9:08 - Back in the dressing room for the final intermission. I have to say, I always feel a little sleazy after that last scene. We are pretty unrepentantly cruel to poor Rigoletto who, while maybe not the nicest guy in the world, doesn’t merit the fate he gets in this opera. Still, nothing a nice ginger lemon herbal tea during the set change won’t fix 18 .

9:10 - Speaking of a set change, I really would be remiss if I didn’t mention the amazing work the stage crew is doing today. Both Carmen and Rigoletto are huge operas with correspondingly massive sets. Plus, dress rehearsals are always tricky for scenery purposes because of the lack of rehearsal. And yet they’ve been on top of things and as efficient as ever. Bravi!

9:21 - Time to do one last clothing change. This, however, is a welcome one: The chorus sing our role of “personification of the storm” from offstage, meaning we can be in street clothes. So off with the tux and on with my own clothes; we’re in the home stretch!

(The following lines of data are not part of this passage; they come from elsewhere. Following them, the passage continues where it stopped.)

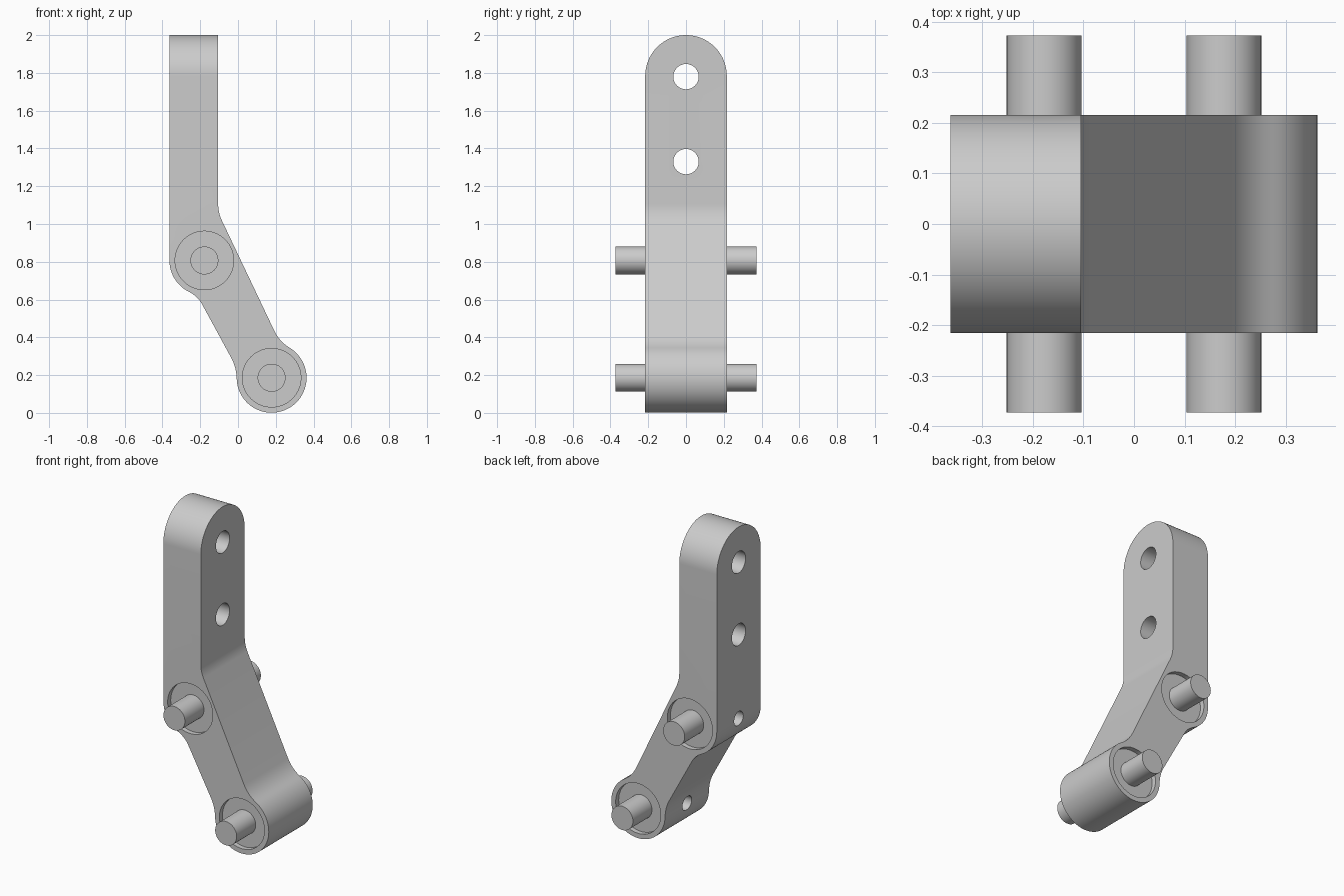
import bpy, bmesh
from math import sin, cos, radians, pi
from mathutils import Vector, Matrix

if "Cube" in bpy.data.objects:
    bpy.data.objects.remove(bpy.data.objects["Cube"])

R, W = 0.185, 0.216
UP, LOW = (-0.178, 0.807), (0.178, 0.186)


def arc(c, r, a0, a1, n):
    return [(c[0] + r * cos(radians(a0 + (a1 - a0) * i / n)),
             c[1] + r * sin(radians(a0 + (a1 - a0) * i / n))) for i in range(n + 1)]


def blend(a, b, c, n=8):
    a, b, c = Vector(a), Vector(b), Vector(c)
    return [tuple(a * (1 - t) ** 2 + b * 2 * t * (1 - t) + c * t * t)
            for t in [i / n for i in range(n + 1)]]


def make(name, bm):
    bmesh.ops.recalc_face_normals(bm, faces=bm.faces)
    me = bpy.data.meshes.new(name)
    bm.to_mesh(me)
    bm.free()
    ob = bpy.data.objects.new(name, me)
    bpy.context.collection.objects.link(ob)
    return ob


def prism(name, pts, axis, half):
    bm = bmesh.new()
    if axis == 'Y':
        vs = [bm.verts.new((a, -half, b)) for a, b in pts]
        d = (0, 2 * half, 0)
    else:
        vs = [bm.verts.new((-half, a, b)) for a, b in pts]
        d = (2 * half, 0, 0)
    f = bm.faces.new(vs)
    g = bmesh.ops.extrude_face_region(bm, geom=[f])
    bmesh.ops.translate(bm, vec=d, verts=[v for v in g['geom'] if isinstance(v, bmesh.types.BMVert)])
    return make(name, bm)


def cylinder(name, r, p0, p1, n=48):
    p0, p1 = Vector(p0), Vector(p1)
    d = p1 - p0
    m = Matrix.Translation((p0 + p1) / 2) @ d.to_track_quat('Z', 'Y').to_matrix().to_4x4()
    bm = bmesh.new()
    bmesh.ops.create_cone(bm, cap_ends=True, segments=n, radius1=r, radius2=r, depth=d.length, matrix=m)
    return make(name, bm)


def boolean(ob, cutter, op='DIFFERENCE'):
    cutter.hide_render = True
    m = ob.modifiers.new(cutter.name, 'BOOLEAN')
    m.object, m.operation, m.solver = cutter, op, 'EXACT'
    cutters.append(cutter)


def smooth(ob):
    bpy.ops.object.select_all(action='DESELECT')
    ob.select_set(True)
    bpy.context.view_layer.objects.active = ob
    bpy.ops.object.shade_smooth_by_angle(angle=radians(25))


cutters = []

# Bent arm side profile, counter-clockwise from the top left
side = [(-0.363, 2.2)]
side += arc(UP, R, 180, 244, 16)
side += blend((-0.259, 0.641), (-0.214, 0.617), (-0.193, 0.58))[1:]
side += blend((-0.035, 0.29), (-0.010, 0.243), (-0.007, 0.186))
side += arc(LOW, R, 180, 419, 56)[1:]
side += blend((0.273, 0.345), (0.221, 0.376), (0.192, 0.435))[1:]
side += blend((-0.087, 1.022), (-0.105, 1.062), (-0.105, 1.105))
side += [(-0.105, 2.2)]
arm = prism("bent_arm", side, 'Y', 0.5)

# Round top end, and width of the arm
tongue = [(-W, -0.2), (W, -0.2)] + arc((0, 2 - W), W, 0, 180, 48)
boolean(arm, prism("width_cutter", tongue, 'X', 1), 'INTERSECT')

# Mounting holes through the upper arm
for z in (1.78, 1.33):
    boolean(arm, cylinder("mount_hole_cutter", 0.067, (-0.6, 0, z), (0.2, 0, z)))

# Pivot pins, their shallow seats, and the set-screw holes behind them
for name, (x, z) in (("upper_pin", UP), ("lower_pin", LOW)):
    smooth(cylinder(name, 0.074, (x, -0.373, z), (x, 0.373, z)))
    for s in (-1, 1):
        boolean(arm, cylinder("seat_cutter", 0.155, (x, s * (W - 0.03), z), (x, s * 0.4, z), 64))
    boolean(arm, cylinder("screw_hole_cutter", 0.045, (x - 0.3, 0, z), (x, 0, z), 32))

# Bake the cuts and remove the cutters
bpy.context.view_layer.update()
dg = bpy.context.evaluated_depsgraph_get()
baked = bpy.data.meshes.new_from_object(arm.evaluated_get(dg))
arm.modifiers.clear()
arm.data = baked
for c in cutters:
    bpy.data.objects.remove(c)
smooth(arm)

9:36 - My tea is finished. Places have been called for the Duke. He sings the not-unfamous aria "La donna è mobile" and then we’re next.

9:48 - To the stage!

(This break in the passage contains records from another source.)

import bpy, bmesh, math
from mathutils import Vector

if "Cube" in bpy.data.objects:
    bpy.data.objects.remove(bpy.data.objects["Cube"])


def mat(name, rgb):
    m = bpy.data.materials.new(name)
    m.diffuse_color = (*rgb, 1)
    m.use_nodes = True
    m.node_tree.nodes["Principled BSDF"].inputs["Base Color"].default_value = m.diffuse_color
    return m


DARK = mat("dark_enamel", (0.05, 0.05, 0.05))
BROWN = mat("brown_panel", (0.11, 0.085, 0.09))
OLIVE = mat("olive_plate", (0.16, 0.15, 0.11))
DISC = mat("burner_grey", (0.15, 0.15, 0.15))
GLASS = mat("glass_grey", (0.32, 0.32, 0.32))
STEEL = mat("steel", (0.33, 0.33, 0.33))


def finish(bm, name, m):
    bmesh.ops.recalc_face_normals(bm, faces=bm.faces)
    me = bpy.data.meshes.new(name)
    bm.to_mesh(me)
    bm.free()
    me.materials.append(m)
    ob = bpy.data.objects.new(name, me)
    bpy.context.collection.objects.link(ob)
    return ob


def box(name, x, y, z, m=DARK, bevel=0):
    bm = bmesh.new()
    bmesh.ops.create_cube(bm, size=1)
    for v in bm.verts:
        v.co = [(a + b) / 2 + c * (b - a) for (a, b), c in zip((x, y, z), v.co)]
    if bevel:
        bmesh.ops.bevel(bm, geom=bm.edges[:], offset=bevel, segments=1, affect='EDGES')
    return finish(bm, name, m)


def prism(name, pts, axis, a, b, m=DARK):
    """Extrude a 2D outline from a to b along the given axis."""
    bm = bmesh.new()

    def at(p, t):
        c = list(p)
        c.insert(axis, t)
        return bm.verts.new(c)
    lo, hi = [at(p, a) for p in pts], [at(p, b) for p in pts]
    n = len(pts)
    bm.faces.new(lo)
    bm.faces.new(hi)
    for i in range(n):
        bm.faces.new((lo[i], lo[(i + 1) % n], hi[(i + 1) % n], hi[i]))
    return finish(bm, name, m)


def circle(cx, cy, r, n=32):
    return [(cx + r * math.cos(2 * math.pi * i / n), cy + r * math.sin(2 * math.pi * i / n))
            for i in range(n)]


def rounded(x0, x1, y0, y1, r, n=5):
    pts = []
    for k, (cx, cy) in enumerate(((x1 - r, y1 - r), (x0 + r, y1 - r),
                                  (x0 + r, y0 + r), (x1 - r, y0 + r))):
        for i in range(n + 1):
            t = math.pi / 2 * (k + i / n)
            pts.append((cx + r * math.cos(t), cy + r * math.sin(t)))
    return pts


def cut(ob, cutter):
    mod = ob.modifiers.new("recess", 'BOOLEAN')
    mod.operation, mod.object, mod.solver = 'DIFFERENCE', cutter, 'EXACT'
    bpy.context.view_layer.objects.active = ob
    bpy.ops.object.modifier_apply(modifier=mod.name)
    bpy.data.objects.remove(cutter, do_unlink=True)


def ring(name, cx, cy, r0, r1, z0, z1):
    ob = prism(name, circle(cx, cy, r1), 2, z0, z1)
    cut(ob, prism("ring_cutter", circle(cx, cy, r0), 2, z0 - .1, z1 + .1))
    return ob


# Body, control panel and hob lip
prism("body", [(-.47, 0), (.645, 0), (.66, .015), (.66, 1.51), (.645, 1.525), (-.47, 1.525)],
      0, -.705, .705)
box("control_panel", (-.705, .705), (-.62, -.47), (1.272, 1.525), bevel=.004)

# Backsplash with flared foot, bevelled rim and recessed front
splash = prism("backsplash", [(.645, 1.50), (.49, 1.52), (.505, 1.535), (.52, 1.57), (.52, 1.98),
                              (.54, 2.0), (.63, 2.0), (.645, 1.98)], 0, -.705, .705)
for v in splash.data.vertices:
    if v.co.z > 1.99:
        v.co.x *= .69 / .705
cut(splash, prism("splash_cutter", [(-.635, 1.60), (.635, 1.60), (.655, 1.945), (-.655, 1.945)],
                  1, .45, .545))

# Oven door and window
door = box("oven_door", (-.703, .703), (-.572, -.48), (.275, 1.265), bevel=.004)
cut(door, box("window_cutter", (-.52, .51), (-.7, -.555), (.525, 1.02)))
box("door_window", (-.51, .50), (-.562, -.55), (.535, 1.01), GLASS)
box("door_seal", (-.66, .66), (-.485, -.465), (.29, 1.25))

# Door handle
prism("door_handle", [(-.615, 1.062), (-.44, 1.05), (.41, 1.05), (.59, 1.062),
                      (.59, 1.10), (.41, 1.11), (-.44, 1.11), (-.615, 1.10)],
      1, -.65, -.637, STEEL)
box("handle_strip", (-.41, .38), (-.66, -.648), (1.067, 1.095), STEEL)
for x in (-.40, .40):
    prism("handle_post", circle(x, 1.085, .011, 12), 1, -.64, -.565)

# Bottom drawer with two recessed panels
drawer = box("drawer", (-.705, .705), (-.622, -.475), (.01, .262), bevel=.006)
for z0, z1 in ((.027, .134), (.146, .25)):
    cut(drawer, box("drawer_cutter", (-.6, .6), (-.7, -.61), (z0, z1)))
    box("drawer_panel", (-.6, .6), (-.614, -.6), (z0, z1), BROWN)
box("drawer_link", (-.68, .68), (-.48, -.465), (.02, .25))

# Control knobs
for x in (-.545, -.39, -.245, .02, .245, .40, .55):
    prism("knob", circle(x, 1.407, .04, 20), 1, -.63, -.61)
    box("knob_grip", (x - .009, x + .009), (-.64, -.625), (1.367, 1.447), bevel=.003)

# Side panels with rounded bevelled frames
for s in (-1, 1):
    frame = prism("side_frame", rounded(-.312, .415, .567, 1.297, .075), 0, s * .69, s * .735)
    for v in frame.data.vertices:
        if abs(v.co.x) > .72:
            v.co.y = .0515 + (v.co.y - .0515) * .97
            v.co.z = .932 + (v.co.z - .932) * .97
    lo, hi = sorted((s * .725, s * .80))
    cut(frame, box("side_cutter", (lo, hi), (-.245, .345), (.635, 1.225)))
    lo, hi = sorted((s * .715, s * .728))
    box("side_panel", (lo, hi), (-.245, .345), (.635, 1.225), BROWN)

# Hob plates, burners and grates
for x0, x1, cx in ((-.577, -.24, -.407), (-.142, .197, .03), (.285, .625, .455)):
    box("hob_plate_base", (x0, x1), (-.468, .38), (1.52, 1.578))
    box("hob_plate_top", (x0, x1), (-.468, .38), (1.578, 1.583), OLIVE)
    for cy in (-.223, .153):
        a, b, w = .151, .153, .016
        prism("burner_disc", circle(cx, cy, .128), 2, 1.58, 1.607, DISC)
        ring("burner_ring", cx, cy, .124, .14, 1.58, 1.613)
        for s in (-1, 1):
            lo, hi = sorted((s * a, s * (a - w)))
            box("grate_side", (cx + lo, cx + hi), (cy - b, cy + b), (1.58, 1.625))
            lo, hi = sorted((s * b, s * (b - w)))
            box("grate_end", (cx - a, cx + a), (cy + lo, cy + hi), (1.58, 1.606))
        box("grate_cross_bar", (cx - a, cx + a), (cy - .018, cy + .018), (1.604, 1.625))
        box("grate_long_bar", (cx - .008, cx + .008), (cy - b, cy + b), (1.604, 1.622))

10:03 - And we are done. Long but very fulfilling day. It looks like we have two very strong shows to open at the end of the week. So, after an unprecedented day at the Metropolitan Opera, I wish you all a very lovely evening!


Edward Hanlon, graduate of McGill University and University of Michigan, is a happy Long Island boy making good with the Metropolitan Opera. Favorite roles include Figaro, Sparafucile, Dick Deadeye, Sarastro and Nick Bottom with companies such as the Lyric Opera of Chicago, the Lincoln Center Theatre, Opera Theatre of St. Louis, Des Moines Metro Opera and the Glimmerglass Festival. He dreams of singing another Figaro with his beautiful wife, soprano Tanya Roberts. His first novel is is due to be released this summer ... at the end of the 2017-18 season ... umm... someday? Check out his website and follow him on Facebook, Twitter or Instagram.

  1. … à la Bill Simmons NBA Draft Diary style.

  1. I don't care what everyone else says. Coffee tastes gross (and no amount of milk and sugar will change that).

  1. … I think my motivation for the entire time I’m on stage is “check out the pretty girls”

  1. It’s possible that “mysterious gypsy” might end up looking suspiciously like “tired gypsy” though.

  1. … and for those wondering, I was very mysterious and not at all tired during that last scene.

  1. huh… and I had such a good feeling about those two.

  1. I swear I am just acting

  1. Shout out to our helpful, hardworking and patient dressers!

  1. … and remarkably oblivious to the very loud domestic tragedy occurring between José and Carmen!

  1. I’m probably going to sneak a nap in there too!

  1. ... or a waiter

  1. ... the better to abduct Gilda with

  1. .. or, as I like to call it, DINNER TIME!

  1. Spoiler alert: they do not.

  1. I don’t think intermission is long enough for that.

  1. What did I tell you about getting cursed in a Verdi opera? NOT A GOOD THING!

  1. Yes. Again.

  1. For me that is. All the ginger lemon tea in the world won’t help Rigoletto and Gilda now.